Does Faster Writing Equate To Better Writing? (Insert Double Entendre Subhead Here)
I’ve been thinking recently about my writing speed and what it means for 1) the quality of my writing and 2) my writing career as a whole. These have been sort of random thoughts shaking around on my head as I work through the first draft of my new novel, but a comment from William Powell on Facebook about daily writing quotas inspired me to sit down and work this all out in writing here.
The crux of William’s question was whether authors stick to their daily quota through the planning and editing phases as well as the drafting phase. For me, I don’t usually have a planning phase; I just tend to jump in and see what happens. So far it’s worked well enough for my current series and I’m not looking to change it, but for the next book I want to write there will be a more in-depth planning phase so we’ll see how it changes for that book.
But sticking to my current book and my previous books, my process has been some variation of jumping into the book with no planning and seeing what happens. I usually stick to my 1,000 words a day goal for a few weeks until I get stuck and my mind wanders and I overthink everything and then I tend to work very slowly for a while before panicking and then writing a bunch in a blinding heat that, for the most part, tends to be really good stuff. With Murder Boy and Riot Load both, the first half was writing slowly over an infuriating long period of time with the second half being written relatively quickly over a short period of time. I thought the ending of Murder Boy was great, and a recent comment from a friend about the twists in the second half and the ending of Riot Load and how good they were made me realize this is more than just my own observance.
The big question, of course, is what I can learn from this? I’ve always written better under pressure and under tight deadlines from my time in school to my brief journalism career. I always it was something as simple as just being forced into overcoming my natural bent toward extreme procrastination, but I think there might be more to it. When I’m writing slowly, I mention I tent to overthink things too much.
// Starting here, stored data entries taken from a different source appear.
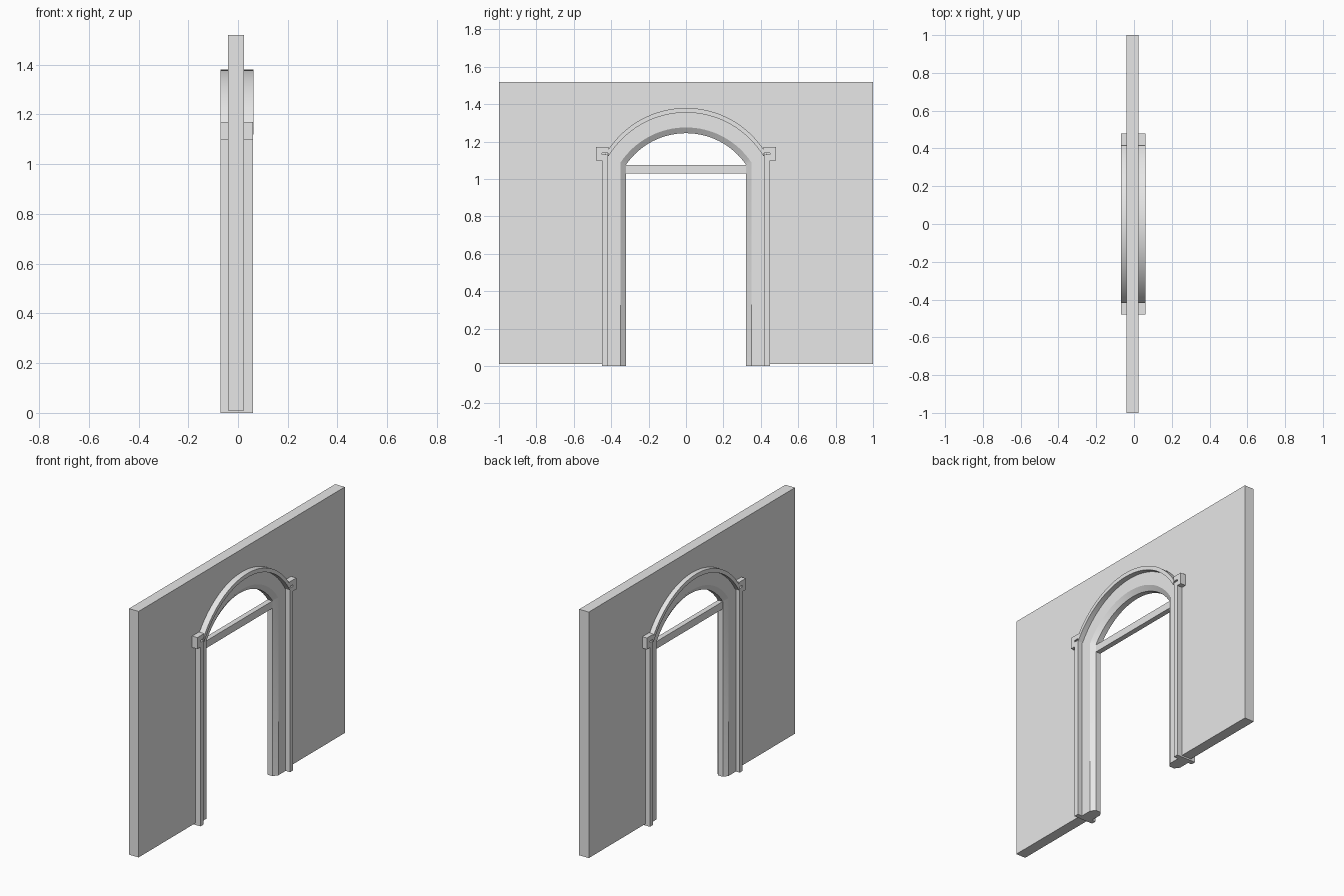
import bpy
import bmesh
import math

if "Cube" in bpy.data.objects:
    bpy.data.objects.remove(bpy.data.objects["Cube"], do_unlink=True)

STEPS = 32
MID = -0.0075          # centre plane of the wall thickness

plaster = bpy.data.materials.new("light_grey")
plaster.use_nodes = True
plaster.diffuse_color = (0.8, 0.8, 0.8, 1)
plaster.node_tree.nodes["Principled BSDF"].inputs["Base Color"].default_value = (0.8, 0.8, 0.8, 1)


def finish(bm, name, smooth=False):
    bmesh.ops.recalc_face_normals(bm, faces=bm.faces)
    mesh = bpy.data.meshes.new(name)
    bm.to_mesh(mesh)
    bm.free()
    mesh.materials.append(plaster)
    obj = bpy.data.objects.new(name, mesh)
    bpy.context.collection.objects.link(obj)
    if smooth:
        bpy.ops.object.select_all(action='DESELECT')
        obj.select_set(True)
        bpy.context.view_layer.objects.active = obj
        bpy.ops.object.shade_smooth_by_angle(angle=math.radians(25))
    return obj


def slab(name, outline, x0, x1):
    """Extrude a (y, z) outline from x0 to x1."""
    bm = bmesh.new()
    face = bm.faces.new([bm.verts.new((x0, y, z)) for y, z in outline])
    ext = bmesh.ops.extrude_face_region(bm, geom=[face])
    moved = [v for v in ext["geom"] if isinstance(v, bmesh.types.BMVert)]
    bmesh.ops.translate(bm, verts=moved, vec=(x1 - x0, 0, 0))
    return finish(bm, name)


def box(name, y0, y1, z0, z1, x0, x1):
    return slab(name, [(y0, z0), (y1, z0), (y1, z1), (y0, z1)], x0, x1)


def arc(half, spring, crown):
    """Segmental arch from -half to +half."""
    rise = crown - spring
    r = (half ** 2 + rise ** 2) / (2 * rise)
    a = math.asin(half / r)
    angles = [-a + 2 * a * i / STEPS for i in range(STEPS + 1)]
    return [(r * math.sin(t), crown - r + r * math.cos(t)) for t in angles]


def opening(half, base, spring, crown):
    """Jambs and arch as one open path."""
    return [(-half, base)] + arc(half, spring, crown) + [(half, base)]


def sweep(name, inner, outer, profile):
    """Loft a closed profile of (inner-to-outer fraction, x) along two paths."""
    bm = bmesh.new()
    rings = []
    for (ya, za), (yb, zb) in zip(inner, outer):
        rings.append([bm.verts.new((x, ya + (yb - ya) * t, za + (zb - za) * t))
                      for t, x in profile])
    n = len(profile)
    for a, b in zip(rings, rings[1:]):
        for i in range(n):
            j = (i + 1) % n
            bm.faces.new((a[i], a[j], b[j], b[i]))
    bm.faces.new(rings[0])
    bm.faces.new(rings[-1])
    return finish(bm, name, True)


# Wall with the arched doorway
doorway = opening(0.43, 0.01, 1.13, 1.365)
slab("wall", [(-1, 0.01)] + doorway + [(1, 0.01), (1, 1.52), (-1, 1.52)], -0.04, 0.025)

# Chamfered casing lining the doorway
casing = [(0, MID - 0.017), (0, MID + 0.017), (0.28, MID + 0.037),
          (1.06, MID + 0.037), (1.06, MID - 0.037), (0.28, MID - 0.037)]
sweep("casing", opening(0.322, 0, 1.075, 1.245),
      opening(0.42, 0, 1.125, 1.355), casing)

# Raised moulding over the arch
sweep("arch_moulding", arc(0.415, 1.12, 1.355), arc(0.42, 1.15, 1.38),
      [(0, -0.07), (0, 0.062), (1, 0.062), (1, -0.07)])

# Raised side strips and the notched ears at the spring of the arch
ear = [(0.48, 1.10), (0.48, 1.17), (0.415, 1.17), (0.415, 1.14),
       (0.45, 1.14), (0.45, 1.13), (0.42, 1.13), (0.42, 1.10)]
for side, s in (("left", 1), ("right", -1)):
    box(side + "_side_strip", s * 0.42, s * 0.45, 0, 1.10, -0.07, 0.06)
    slab(side + "_ear", [(s * y, z) for y, z in ear], -0.07, 0.06)

# Transom bar below the fanlight
box("transom", -0.33, 0.33, 1.03, 1.075, MID - 0.016, MID + 0.016)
Not just the plot, but my career and my legacy and how the current work plays into it. When I’m writing fast, that tendency gets squashed and I write more by instinct and with ample help from my subconscious. This is why I like to tell people my books are informed not just by other books but by every movie, TV show, art piece, conversation, memory, and visual cue I’ve been exposed to. These all form the base of my subconscious and when speed and time force me into relying on this pool of knowledge I benefit from the collective inspiration rather than picking and choosing what I’m inspired by during my slower writing phases.
So is the solution really that obvious? Do I just need to write faster and think less? For my current book, I think the answer is yes. The series and the characters will benefit most from this style. But what about the next book? If I’m writing something more layered and complex will this work as well? I think it will, but I think the key is to make sure that pool of knowledge is fully stocked. I need to read more widely and red more non-fiction. My own reading has been stagnant lately and I think this is reflected in my slower writing lately.